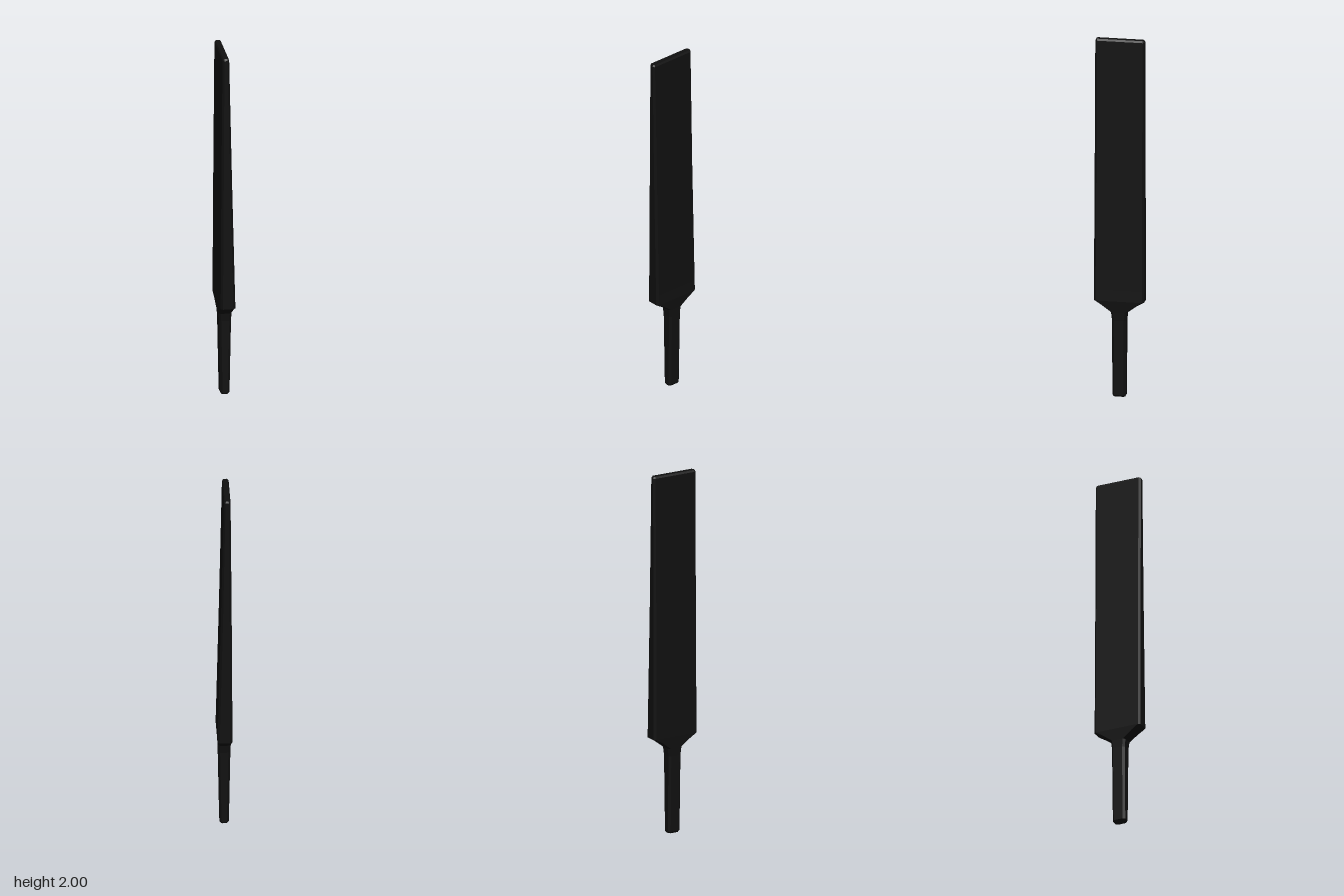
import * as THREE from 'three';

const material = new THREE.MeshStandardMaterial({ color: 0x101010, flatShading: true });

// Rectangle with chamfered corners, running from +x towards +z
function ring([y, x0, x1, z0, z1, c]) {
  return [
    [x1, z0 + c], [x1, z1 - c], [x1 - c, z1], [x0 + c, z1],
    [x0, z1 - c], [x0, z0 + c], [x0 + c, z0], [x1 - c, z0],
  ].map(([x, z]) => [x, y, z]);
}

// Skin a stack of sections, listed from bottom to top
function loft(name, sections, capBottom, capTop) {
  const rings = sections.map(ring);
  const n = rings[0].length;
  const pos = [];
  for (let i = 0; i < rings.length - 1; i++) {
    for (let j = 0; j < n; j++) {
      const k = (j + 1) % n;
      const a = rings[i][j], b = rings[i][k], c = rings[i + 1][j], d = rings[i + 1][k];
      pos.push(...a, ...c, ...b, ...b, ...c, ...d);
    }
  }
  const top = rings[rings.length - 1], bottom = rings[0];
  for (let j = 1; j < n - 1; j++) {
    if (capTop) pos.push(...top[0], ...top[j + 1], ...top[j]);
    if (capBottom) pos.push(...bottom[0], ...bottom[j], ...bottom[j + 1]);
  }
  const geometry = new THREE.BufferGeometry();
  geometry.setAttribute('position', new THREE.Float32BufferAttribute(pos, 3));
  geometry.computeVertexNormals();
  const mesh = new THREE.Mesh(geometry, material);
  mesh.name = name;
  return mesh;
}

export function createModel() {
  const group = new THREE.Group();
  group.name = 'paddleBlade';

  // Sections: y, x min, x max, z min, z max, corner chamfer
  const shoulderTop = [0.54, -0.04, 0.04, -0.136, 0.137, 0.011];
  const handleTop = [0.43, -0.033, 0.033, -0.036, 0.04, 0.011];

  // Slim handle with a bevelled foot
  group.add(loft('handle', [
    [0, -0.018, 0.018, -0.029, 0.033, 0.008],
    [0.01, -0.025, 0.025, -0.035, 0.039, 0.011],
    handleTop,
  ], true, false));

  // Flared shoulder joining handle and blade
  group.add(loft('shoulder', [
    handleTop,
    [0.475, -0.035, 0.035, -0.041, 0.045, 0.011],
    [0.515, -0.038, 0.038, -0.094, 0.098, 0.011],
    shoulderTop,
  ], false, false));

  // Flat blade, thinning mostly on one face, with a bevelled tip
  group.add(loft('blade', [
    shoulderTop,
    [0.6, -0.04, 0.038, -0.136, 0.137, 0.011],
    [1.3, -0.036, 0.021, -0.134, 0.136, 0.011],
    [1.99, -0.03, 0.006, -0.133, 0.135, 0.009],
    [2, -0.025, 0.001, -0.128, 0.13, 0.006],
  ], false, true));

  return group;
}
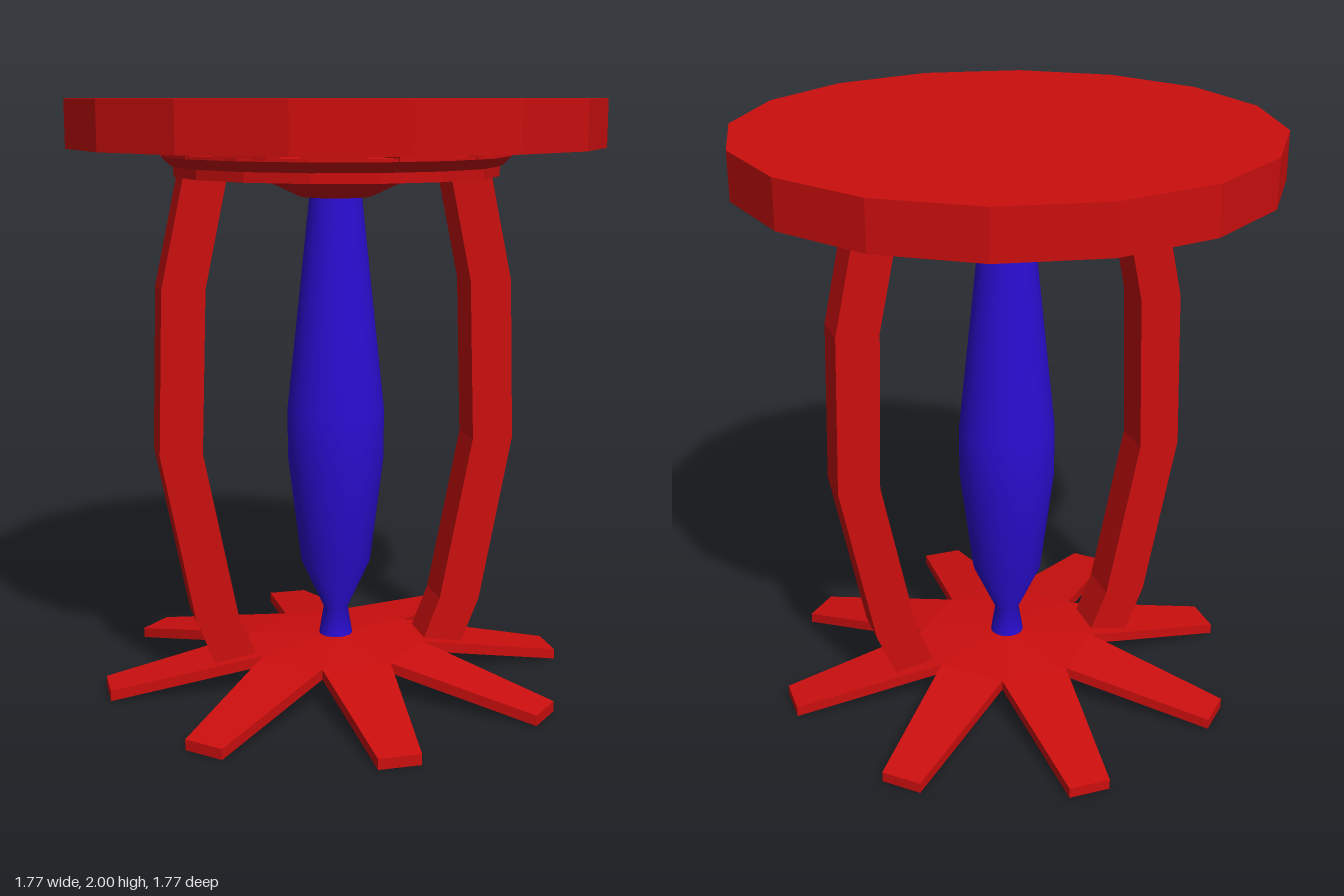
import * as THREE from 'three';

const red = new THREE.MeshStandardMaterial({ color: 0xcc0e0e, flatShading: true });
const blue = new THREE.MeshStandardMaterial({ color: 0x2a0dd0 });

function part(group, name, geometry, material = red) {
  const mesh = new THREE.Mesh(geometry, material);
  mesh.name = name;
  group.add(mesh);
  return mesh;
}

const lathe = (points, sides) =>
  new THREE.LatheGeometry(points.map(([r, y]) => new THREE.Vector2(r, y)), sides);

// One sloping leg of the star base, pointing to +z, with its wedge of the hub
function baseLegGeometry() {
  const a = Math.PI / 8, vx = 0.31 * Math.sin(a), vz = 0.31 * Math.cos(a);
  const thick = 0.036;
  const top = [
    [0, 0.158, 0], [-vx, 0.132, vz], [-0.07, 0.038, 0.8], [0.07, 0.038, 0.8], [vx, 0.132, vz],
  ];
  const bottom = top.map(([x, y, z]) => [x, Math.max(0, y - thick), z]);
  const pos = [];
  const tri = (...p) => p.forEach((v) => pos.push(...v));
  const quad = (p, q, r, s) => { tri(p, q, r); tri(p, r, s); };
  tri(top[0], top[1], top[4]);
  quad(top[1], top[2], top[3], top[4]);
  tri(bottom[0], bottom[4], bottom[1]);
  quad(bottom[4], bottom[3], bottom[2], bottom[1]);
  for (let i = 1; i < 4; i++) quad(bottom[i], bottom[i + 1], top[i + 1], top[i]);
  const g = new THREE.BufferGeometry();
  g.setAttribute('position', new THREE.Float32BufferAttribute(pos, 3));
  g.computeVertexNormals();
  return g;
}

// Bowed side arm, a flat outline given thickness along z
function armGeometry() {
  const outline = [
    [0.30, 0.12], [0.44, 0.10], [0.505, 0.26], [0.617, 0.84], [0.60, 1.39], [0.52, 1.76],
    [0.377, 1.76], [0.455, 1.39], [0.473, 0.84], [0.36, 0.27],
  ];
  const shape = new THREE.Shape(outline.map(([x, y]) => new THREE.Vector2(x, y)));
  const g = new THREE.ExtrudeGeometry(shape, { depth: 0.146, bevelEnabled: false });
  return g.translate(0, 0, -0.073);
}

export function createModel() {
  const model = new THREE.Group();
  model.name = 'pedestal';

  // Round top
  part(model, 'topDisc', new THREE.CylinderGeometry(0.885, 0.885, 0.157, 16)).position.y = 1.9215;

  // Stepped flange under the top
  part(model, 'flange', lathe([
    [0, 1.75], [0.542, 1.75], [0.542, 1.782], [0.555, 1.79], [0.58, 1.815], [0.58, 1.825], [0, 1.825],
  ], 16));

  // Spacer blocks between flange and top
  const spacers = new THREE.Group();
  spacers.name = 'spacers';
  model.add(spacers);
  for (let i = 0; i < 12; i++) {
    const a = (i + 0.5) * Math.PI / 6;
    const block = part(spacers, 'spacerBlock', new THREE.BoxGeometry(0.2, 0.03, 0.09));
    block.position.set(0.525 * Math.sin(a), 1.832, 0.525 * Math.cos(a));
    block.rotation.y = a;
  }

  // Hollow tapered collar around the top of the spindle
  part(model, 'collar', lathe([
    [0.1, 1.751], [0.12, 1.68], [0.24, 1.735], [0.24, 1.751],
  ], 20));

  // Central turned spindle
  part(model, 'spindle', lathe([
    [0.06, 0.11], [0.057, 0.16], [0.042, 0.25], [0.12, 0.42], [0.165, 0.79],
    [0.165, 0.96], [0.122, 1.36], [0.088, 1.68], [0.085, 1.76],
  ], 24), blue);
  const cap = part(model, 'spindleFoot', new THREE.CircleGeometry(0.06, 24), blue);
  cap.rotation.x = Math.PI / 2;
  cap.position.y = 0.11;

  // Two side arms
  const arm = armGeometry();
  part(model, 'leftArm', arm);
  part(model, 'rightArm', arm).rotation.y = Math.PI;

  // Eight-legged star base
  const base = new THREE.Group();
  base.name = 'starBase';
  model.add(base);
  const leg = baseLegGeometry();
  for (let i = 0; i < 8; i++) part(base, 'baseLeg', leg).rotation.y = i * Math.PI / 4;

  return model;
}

##############################

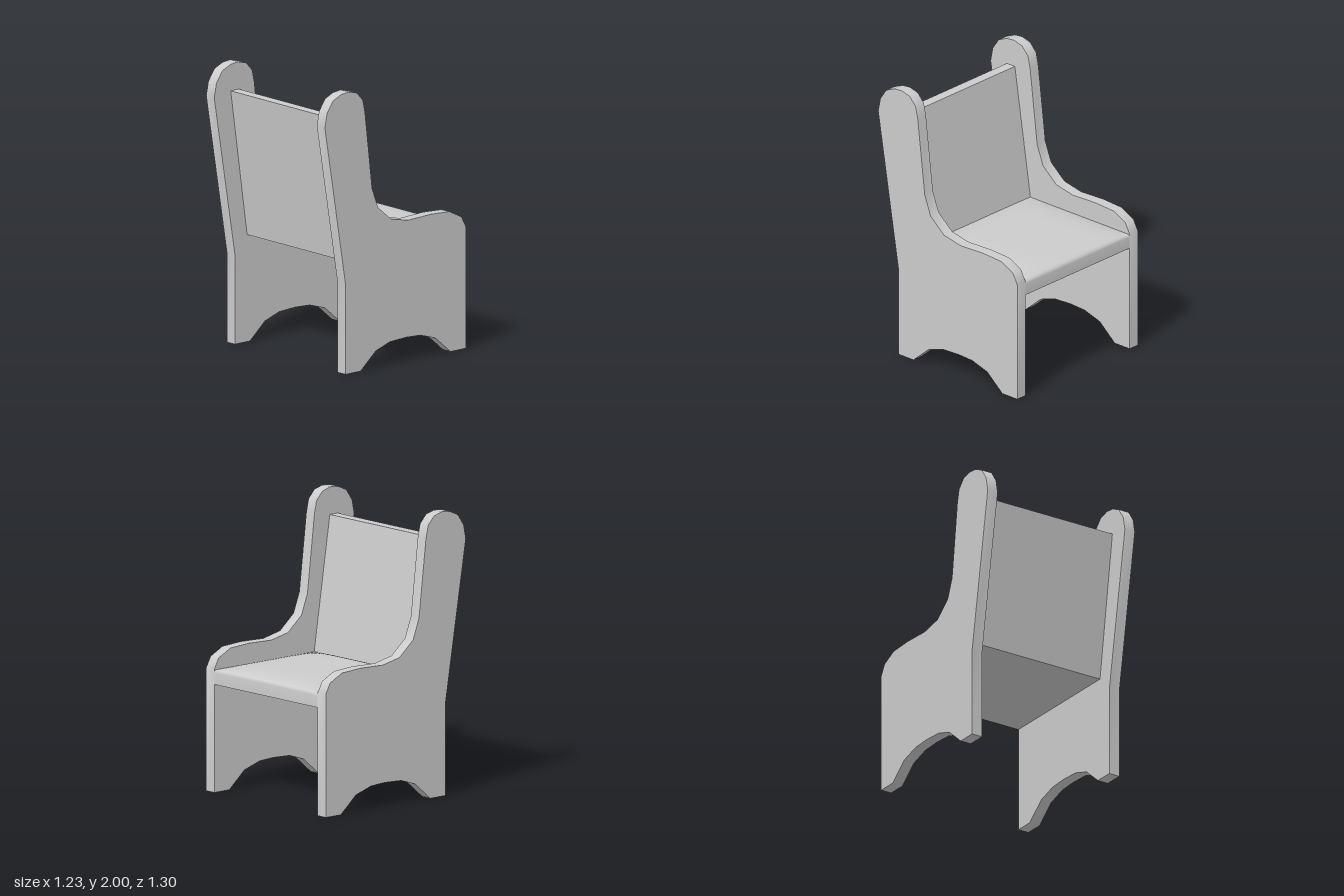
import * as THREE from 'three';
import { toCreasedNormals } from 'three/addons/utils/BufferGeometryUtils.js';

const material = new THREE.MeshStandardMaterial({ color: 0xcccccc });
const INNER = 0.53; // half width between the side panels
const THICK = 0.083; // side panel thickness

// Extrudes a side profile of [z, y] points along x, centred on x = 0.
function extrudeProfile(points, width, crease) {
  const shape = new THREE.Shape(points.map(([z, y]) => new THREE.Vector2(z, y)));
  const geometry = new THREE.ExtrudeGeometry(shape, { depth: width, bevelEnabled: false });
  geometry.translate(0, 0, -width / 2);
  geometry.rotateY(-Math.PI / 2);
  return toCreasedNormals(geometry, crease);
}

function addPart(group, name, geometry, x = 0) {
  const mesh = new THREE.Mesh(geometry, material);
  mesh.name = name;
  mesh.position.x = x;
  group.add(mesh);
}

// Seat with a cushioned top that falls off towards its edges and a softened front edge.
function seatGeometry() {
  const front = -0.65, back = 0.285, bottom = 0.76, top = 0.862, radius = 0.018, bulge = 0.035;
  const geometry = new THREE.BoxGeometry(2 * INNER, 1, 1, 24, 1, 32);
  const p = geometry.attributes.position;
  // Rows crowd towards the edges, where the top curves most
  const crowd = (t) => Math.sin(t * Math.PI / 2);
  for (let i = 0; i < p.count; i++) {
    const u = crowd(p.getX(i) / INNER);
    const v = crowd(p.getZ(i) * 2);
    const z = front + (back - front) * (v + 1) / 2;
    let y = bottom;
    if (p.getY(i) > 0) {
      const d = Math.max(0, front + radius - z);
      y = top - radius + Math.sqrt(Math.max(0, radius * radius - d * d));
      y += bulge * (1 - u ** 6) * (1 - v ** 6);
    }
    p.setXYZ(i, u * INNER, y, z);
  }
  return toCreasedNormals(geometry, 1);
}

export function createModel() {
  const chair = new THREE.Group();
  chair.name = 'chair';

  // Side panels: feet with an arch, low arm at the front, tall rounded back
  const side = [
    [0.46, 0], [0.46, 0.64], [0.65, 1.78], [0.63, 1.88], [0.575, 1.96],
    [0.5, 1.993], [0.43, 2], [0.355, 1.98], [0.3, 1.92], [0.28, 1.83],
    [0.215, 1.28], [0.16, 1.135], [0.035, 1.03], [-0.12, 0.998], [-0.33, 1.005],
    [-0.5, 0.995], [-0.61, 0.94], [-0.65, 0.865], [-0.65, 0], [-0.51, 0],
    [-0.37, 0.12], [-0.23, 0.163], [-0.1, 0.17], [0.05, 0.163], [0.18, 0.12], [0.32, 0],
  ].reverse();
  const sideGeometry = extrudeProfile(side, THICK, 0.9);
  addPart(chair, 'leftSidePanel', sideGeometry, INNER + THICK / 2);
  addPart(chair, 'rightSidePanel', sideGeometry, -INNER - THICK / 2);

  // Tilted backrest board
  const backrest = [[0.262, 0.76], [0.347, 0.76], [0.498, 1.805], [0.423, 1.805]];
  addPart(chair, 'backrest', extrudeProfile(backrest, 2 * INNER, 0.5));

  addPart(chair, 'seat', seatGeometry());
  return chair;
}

##############################

Search the entries for the string "function" and collect each line that has it.

▶ **Answer space**:
function ring([y, x0, x1, z0, z1, c]) {
function loft(name, sections, capBottom, capTop) {
export function createModel() {
function part(group, name, geometry, material = red) {
function baseLegGeometry() {
function armGeometry() {
export function createModel() {
function extrudeProfile(points, width, crease) {
function addPart(group, name, geometry, x = 0) {
function seatGeometry() {
export function createModel() {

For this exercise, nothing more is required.